Google is starting to plug the gaps, bit by bit, in what’s been an all-over-the-place messaging product until now. Starting today, for example, the company is rolling out desktop support for Android Messages, which will let you send and receive texts from a computer.
It’s a byproduct of Google’s efforts over the last few years to improve the Android messaging experience, efforts that have included adding new features and working with carriers to upgrade their networks to handle Rich Communication Services (RCS). Major chat platforms like iMessage and Facebook Messenger, of course, have desktop versions, so it’s a no-brainer that Google needed to add desktop support as well.
Google product management director Sanaz Ahari walked through some of the new features and improvements to Android Messages in a blog post today, showing off updates that include the ability to send GIFs and smart replies.
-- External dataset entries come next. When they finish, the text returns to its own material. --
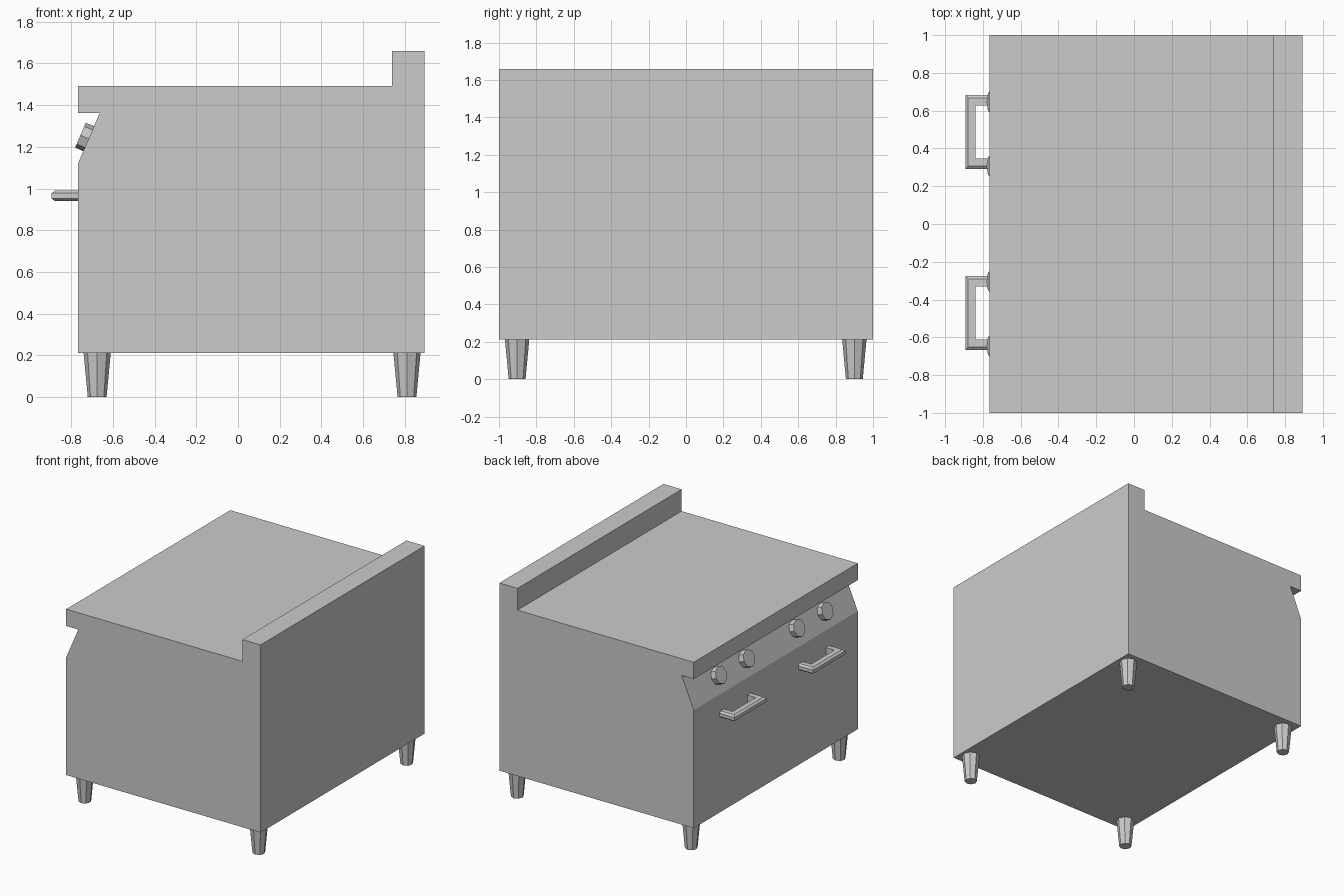
import bpy, bmesh, math
from mathutils import Vector

cube = bpy.data.objects.get("Cube")
if cube:
    bpy.data.objects.remove(cube, do_unlink=True)

steel = bpy.data.materials.new("light grey steel")
steel.use_nodes = True
GREY = (0.6, 0.6, 0.6, 1)
steel.diffuse_color = GREY
steel.node_tree.nodes["Principled BSDF"].inputs["Base Color"].default_value = GREY


def finish(name, bm):
    bmesh.ops.recalc_face_normals(bm, faces=bm.faces)
    mesh = bpy.data.meshes.new(name)
    bm.to_mesh(mesh)
    bm.free()
    mesh.materials.append(steel)
    obj = bpy.data.objects.new(name, mesh)
    bpy.context.collection.objects.link(obj)
    return obj


def loft(name, rings):
    """Skin a row of matching closed rings and cap both ends."""
    bm = bmesh.new()
    loops = [[bm.verts.new(p) for p in ring] for ring in rings]
    n = len(loops[0])
    for a, b in zip(loops, loops[1:]):
        for i in range(n):
            j = (i + 1) % n
            bm.faces.new((a[i], a[j], b[j], b[i]))
    bm.faces.new(loops[0])
    bm.faces.new(loops[-1])
    return finish(name, bm)


def octagon(center, radius, u, v):
    return [center + radius * (u * math.cos(k * math.pi / 4) + v * math.sin(k * math.pi / 4))
            for k in range(8)]


X, Y, Z = Vector((1, 0, 0)), Vector((0, 1, 0)), Vector((0, 0, 1))
FRONT, BACK, BASE = -0.766, 0.893, 0.212

# Cabinet: side profile with sloped control panel, worktop lip and backsplash
profile = [(FRONT, BASE), (BACK, BASE), (BACK, 1.66), (0.738, 1.66), (0.738, 1.492),
           (FRONT, 1.492), (FRONT, 1.362), (-0.663, 1.362), (FRONT, 1.122)]
loft("cabinet", [[(x, y, z) for x, z in profile] for y in (-1, 1)])

# Tapered legs
for x, end in ((-0.675, "front"), (0.81, "back")):
    for y, side in ((-0.903, "left"), (0.9, "right")):
        loft(f"{end}_{side}_leg", [octagon(Vector((x, y, 0)), 0.045, X, Y),
                                   octagon(Vector((x, y, BASE)), 0.065, X, Y)])

# Control knobs standing square to the sloped panel
slope = Vector((0.103, 0, 0.24)).normalized()
out = Vector((-slope.z, 0, slope.x))
for i, y in enumerate((-0.647, -0.305, 0.307, 0.647)):
    seat = Vector((-0.7165, y, 1.239))
    loft(f"knob_{i + 1}", [octagon(seat + out * d, 0.065, slope, Y) for d in (-0.005, 0.042)])

# Door handles: mitred U bars with chamfered outer edges
section = [(0, 0.952), (0, 0.978), (0.015, 0.99), (0.055, 0.99), (0.055, 0.94), (0.015, 0.94)]
for name, lo, hi in (("right_handle", -0.667, -0.275), ("left_handle", 0.292, 0.683)):
    rings = []
    for x, y, inward in ((FRONT, lo, 1), (-BACK, lo, 1), (-BACK, hi, -1), (FRONT, hi, -1)):
        rings.append([(x + (d if x == -BACK else 0), y + inward * d, z) for d, z in section])
    loft(name, rings)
“With Android Messages,” she writes, “we’re creating a messaging experience that’s available on multiple devices, lets you share whatever you want to share, and makes it easy to take action on your messages with Google AI.”
To get started sending texts via desktop, head to messages.android.com on your desktop browser. Then, open the Android Messages app on your phone, select the More options menu and then “Messages for web.” Finally, scan the QR code on your computer using your phone.
Today’s news underscores that Google thinks its best shot at success in the messaging space is Android Messages, rather than its failed Allo messaging app. There is something of a land grab going on right now among the dominant messengers, and Google’s increased focus in this area is another example of the big services trying to beef up their offerings and lock in users.
Arguably, messengers are also only now getting the importance and investment from big companies that they deserve, as those companies realize that people’s time spent on and attitude toward social media is likely to ebb and flow. But messaging, of course, is a must-have — and users may be making picks among the various services that are hard if not impossible to shake.